Hence OSFI’s other recent guideline, B-20, aimed at ensuring that federally regulated financial institution boards understood and oversaw their institutions’ mortgage lending processes, and could explain them – or, know your borrower. B-21 extends the same concepts to the insurers who lift the risk from others – they are expected to know the risks that their lending clientele are selling on to them.
One might think that financial institutions would manage risk as a matter of course, and they do. Nonetheless, the scale of the exposure, and the fact that taxpayers are exposed to it, warrants the regulatory oversight, so long as the market is structured the way it is.
This makes the odd business of telling financial institutions to pursue the basics of risk management seem a normal thing for a regulator to do. Key goals or principles include assessing the mortgage insurer’s internal underwriting systems, models, and processes, and ensuring the “use of effective portfolio risk management.”
What such guidelines cannot do, however, is address the problems associated with the fundamental market structure, meaning that taxpayers directly or indirectly insure mortgage lending. The stability the mechanism might bring is a thing of value, and one that comes with risks and costs. Addressing these will require a long, hard look at market structure, and the role of CMHC. The previous Finance Minister, Jim Flaherty, clearly had expressed his doubts about the current structure; whether Joe Oliver will push on toward market reform, including a smaller or privatized CMHC, is unknown.
Along the way, Minister Oliver will have to address a rather large gap in housing finance risk and its management. That is because federal regulations are federal – meaning that B-20, for instance, does not really cover provincially regulated home lenders, who also sell mortgage risk to insurers.
This matters. Federally regulated chartered banks have perhaps $900-billion in residential mortgage loans outstanding. Next to them, the provincial institutions are small, but the credit unions and caisses populaires still account for about $155-billion in mortgage lending; collectively, that is not small potatoes.
While the lenders are small, their numbers are big, and this is the no-money-down, cash-back mortgage world. And the provincial regulatory system is fragmented, like the market it oversees.
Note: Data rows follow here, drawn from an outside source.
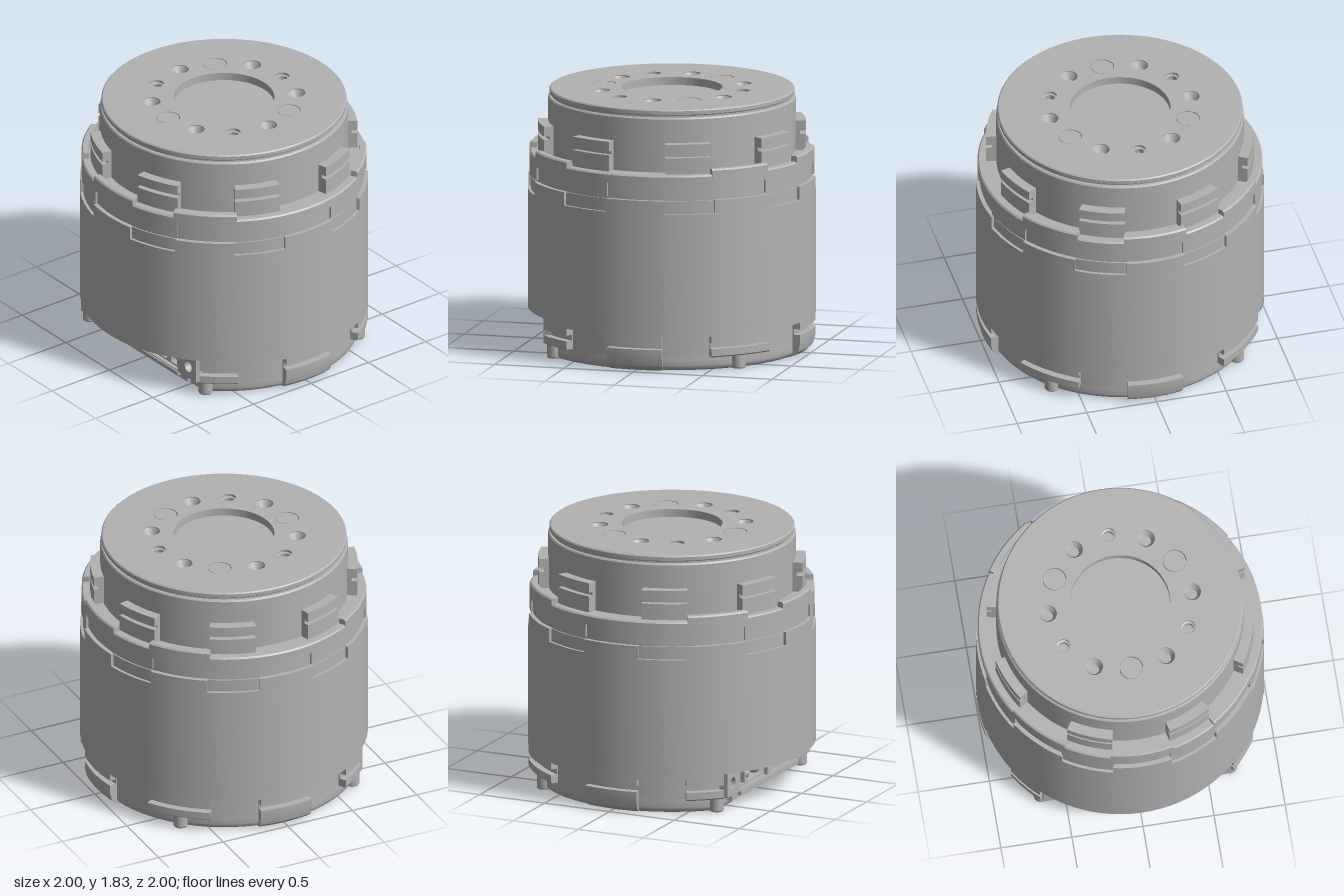
import * as THREE from 'three';
import { toCreasedNormals } from 'three/addons/utils/BufferGeometryUtils.js';

const DEG = Math.PI / 180;

export function createModel() {
  const group = new THREE.Group();
  const grey = new THREE.MeshStandardMaterial({ color: 0xb2b2b2 });
  grey.name = 'machined grey';

  function add(name, geometry, x = 0, y = 0, z = 0) {
    const mesh = new THREE.Mesh(geometry, grey);
    mesh.name = name;
    mesh.position.set(x, y, z);
    group.add(mesh);
    return mesh;
  }
  // full turned part from [radius, height] points, listed counter-clockwise
  const turned = (pts, seg = 96) =>
    toCreasedNormals(new THREE.LatheGeometry(pts.map(p => new THREE.Vector2(...p)), seg), 0.5);

  // closed profile swept around the axis between two azimuths (degrees from the front)
  function sweep(pts, a0, a1) {
    const shape = new THREE.Shape(pts.map(p => new THREE.Vector2(...p)));
    const span = (a1 - a0) * DEG;
    const g = new THREE.ExtrudeGeometry(shape, {
      depth: span, steps: Math.max(2, Math.ceil((a1 - a0) / 3.5)), bevelEnabled: false });
    const p = g.attributes.position;
    for (let i = 0; i < p.count; i++) {
      const r = p.getX(i), a = a1 * DEG - p.getZ(i);
      p.setXYZ(i, r * Math.sin(a), p.getY(i), r * Math.cos(a));
    }
    return toCreasedNormals(g, 0.5);
  }
  const band = (r0, r1, y0, y1) => [[r0, y0], [r1, y0], [r1, y1], [r0, y1]];

  // horizontal plate, its shape drawn with y pointing to the back
  function plate(shape, height, bevel = 0) {
    const g = new THREE.ExtrudeGeometry(shape, {
      depth: height - 2 * bevel, curveSegments: 96, bevelEnabled: bevel > 0,
      bevelSize: bevel, bevelThickness: bevel, bevelSegments: 4 });
    g.rotateX(-Math.PI / 2).translate(0, bevel, 0);
    return toCreasedNormals(g, 0.5);
  }
  // disc cut straight at the front
  function cutDisc(r, chord) {
    const a = Math.asin(chord / r);
    return new THREE.Shape().absarc(0, 0, r, -a, Math.PI + a, false);
  }
  const circle = (x, y, r) => new THREE.Path().absarc(x, y, r, 0, Math.PI * 2, true);
  const rect = (Type, x0, y0, x1, y1) => new Type([[x0, y0], [x1, y0], [x1, y1], [x0, y1]]
    .map(p => new THREE.Vector2(...p)));

  // main housing
  add('housing', turned([[0, 0.28], [1, 0.28], [1, 1.12], [0.98, 1.12], [0.98, 1.21],
    [0.97, 1.21], [0.97, 1.23], [0.975, 1.23], [0.975, 1.32], [0.99, 1.32], [0.99, 1.38],
    [0.98, 1.39], [0.8, 1.39]]));
  add('housingSkirt', sweep(band(0.85, 1, 0.25, 0.281), 43, 317));

  // interlocking teeth on both sides of the seam
  for (let i = 0; i < 8; i++) {
    const a = i * 45;
    add('lowerTooth', sweep(band(0.95, 1, 1.115, 1.213), a - 12, a + 12));
    add('upperTooth', sweep(band(0.95, 0.99, 1.227, 1.325), a + 11.5, a + 33.5));
    // slotted bayonet lugs around the neck
    add('bayonetLug', sweep([[0.84, 1.38], [0.93, 1.38], [0.93, 1.505], [0.89, 1.505],
      [0.89, 1.53], [0.93, 1.53], [0.93, 1.6], [0.84, 1.6]], a + 12.5, a + 32.5));
    // raised lip segments on the flange
    if (i % 4 !== 2)
      add('flangeLip', sweep([[0.94, 1.38], [0.99, 1.38], [0.99, 1.42], [0.98, 1.43],
        [0.94, 1.43]], a - 13, a + 13));
  }

  // neck and output flange
  add('neck', turned([[0.8, 1.35], [0.86, 1.35], [0.86, 1.765], [0.852, 1.775], [0.835, 1.775],
    [0.835, 1.78], [0, 1.77]]));
  add('flangeRim', turned([[0.834, 1.79], [0.846, 1.79], [0.852, 1.796], [0.852, 1.822],
    [0.844, 1.83], [0.834, 1.83]]));

  const top = new THREE.Shape().absarc(0, 0, 0.835, 0, Math.PI * 2, false);
  top.holes.push(circle(0, 0, 0.35));
  for (let i = 0; i < 12; i++) {
    const a = i * 30 * DEG, x = 0.507 * Math.cos(a), z = 0.507 * Math.sin(a);
    if (i % 2 === 0) {
      top.holes.push(circle(x, -z, 0.062));
      add('boltCountersink', turned([[0.03, 0], [0.062, 0], [0.062, 0.055], [0.03, 0]], 32),
        x, 1.768, z);
    } else if (i % 4 === 1) {
      top.holes.push(circle(x, -z, 0.05));
      add('threadedHoleRim', turned([[0.036, 0], [0.05, 0], [0.05, 0.045], [0.036, 0.04],
        [0.036, 0]], 32), x, 1.768, z);
    } else {
      const r = 0.488, dx = r * Math.cos(a), dz = r * Math.sin(a);
      top.holes.push(circle(dx, -dz, 0.083));
      add('dowelPin', new THREE.CylinderGeometry(0.078, 0.078, 0.06, 32), dx, 1.798, dz);
    }
  }
  add('outputFlange', plate(top, 0.06), 0, 1.77, 0);

  // base cover, cut straight at the front
  add('baseCover', plate(cutDisc(0.9, 0.64), 0.14, 0.04));
  add('baseCore', plate(cutDisc(0.94, 0.63), 0.21), 0, 0.08, 0);

  // base clips with a groove, at the sides and the back
  for (const a of [90, 180, 270])
    add('baseClip', sweep([[0.8, 0], [0.92, 0], [0.96, 0.015], [0.985, 0.04], [1, 0.1],
      [1, 0.16], [0.95, 0.16], [0.95, 0.2], [1, 0.2], [1, 0.26], [0.8, 0.26]],
      a - 11.5, a + 11.5));

  // diagonal clips, each with a screw below
  for (const a of [45, 135, 225, 315]) {
    const a0 = a === 45 ? 43 : a - 13.5, a1 = a === 315 ? 317 : a + 13.5;
    add('diagonalClip', sweep([[0.8, 0.1], [0.99, 0.1], [1, 0.11], [1, 0.16], [0.95, 0.16],
      [0.95, 0.2], [1, 0.2], [1, 0.26], [0.8, 0.26]], a0, a1));
    const x = 0.94 * Math.sin(a * DEG), z = 0.94 * Math.cos(a * DEG);
    add('screwHead', turned([[0, 0.025], [0.022, 0.025], [0.022, 0], [0.045, 0],
      [0.05, 0.008], [0.05, 0.11]], 24), x, 0.004, z);
  }

  // connector wall at the front
  const wall = rect(THREE.Shape, -0.66, 0.1, 0.66, 0.285);
  for (const s of [-1, 1]) {
    wall.holes.push(rect(THREE.Path, s * 0.235 - 0.215, 0.11, s * 0.235 + 0.215, 0.265));
    wall.holes.push(circle(s * 0.57, 0.19, 0.04));
  }
  add('connectorWall', toCreasedNormals(new THREE.ExtrudeGeometry(wall,
    { depth: 0.13, bevelEnabled: false, curveSegments: 16 }), 0.5), 0, 0, 0.615);
  add('connectorSill', new THREE.BoxGeometry(1.06, 0.055, 0.12), 0, 0.0725, 0.66);
  add('connectorFrame', new THREE.BoxGeometry(0.92, 0.03, 0.03), 0, 0.088, 0.74);

  // two sockets, each with two round power pins and two thin signal pins
  for (const s of [-1, 1]) {
    const face = rect(THREE.Shape, s * 0.235 - 0.205, 0.118, s * 0.235 + 0.205, 0.258);
    const c = s * 0.175, w = 0.145, h = 0.058, k = 0.03;
    face.holes.push(new THREE.Path([[-w, -h + k], [-w + k, -h], [w - k, -h], [w, -h + k],
      [w, h - k], [w - k, h], [-w + k, h], [-w, h - k]]
      .map(p => new THREE.Vector2(c + p[0], 0.188 + p[1]))));
    face.holes.push(rect(THREE.Path, s * 0.38 - 0.035, 0.13, s * 0.38 + 0.035, 0.246));
    add('socketHousing', new THREE.ExtrudeGeometry(face,
      { depth: 0.1, bevelEnabled: false }), 0, 0, 0.625);
    for (const x of [0.1, 0.25]) {
      const pin = new THREE.CapsuleGeometry(0.038, 0.04, 6, 20).rotateX(Math.PI / 2);
      add('powerPin', pin, s * x, 0.175, 0.66);
    }
    for (const y of [0.16, 0.215])
      add('signalPin', new THREE.BoxGeometry(0.014, 0.014, 0.08), s * 0.38, y, 0.665);
  }
  return group;
}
For both the regulators and the regulated, risk management and oversight tend to be overtasked and understaffed.
To provide an exit path from this balkanized system, Ottawa has for years offered supportive federal legislation and regulation, a move that would strengthen the system and bring better armed competition to the large banks.
The 2014 federal budget went a step further, ending joint OSFI oversight of provincial credit union centrals. This is intended to light a fire under provincial regulators, or to encourage trustcos to move to federal jurisdiction.
The new OSFI guidelines can be seen as harmless steps, yet there is much left to do. Without the right incentives and oversight in place, taxpayer-backed housing finance will remain an accident waiting to happen.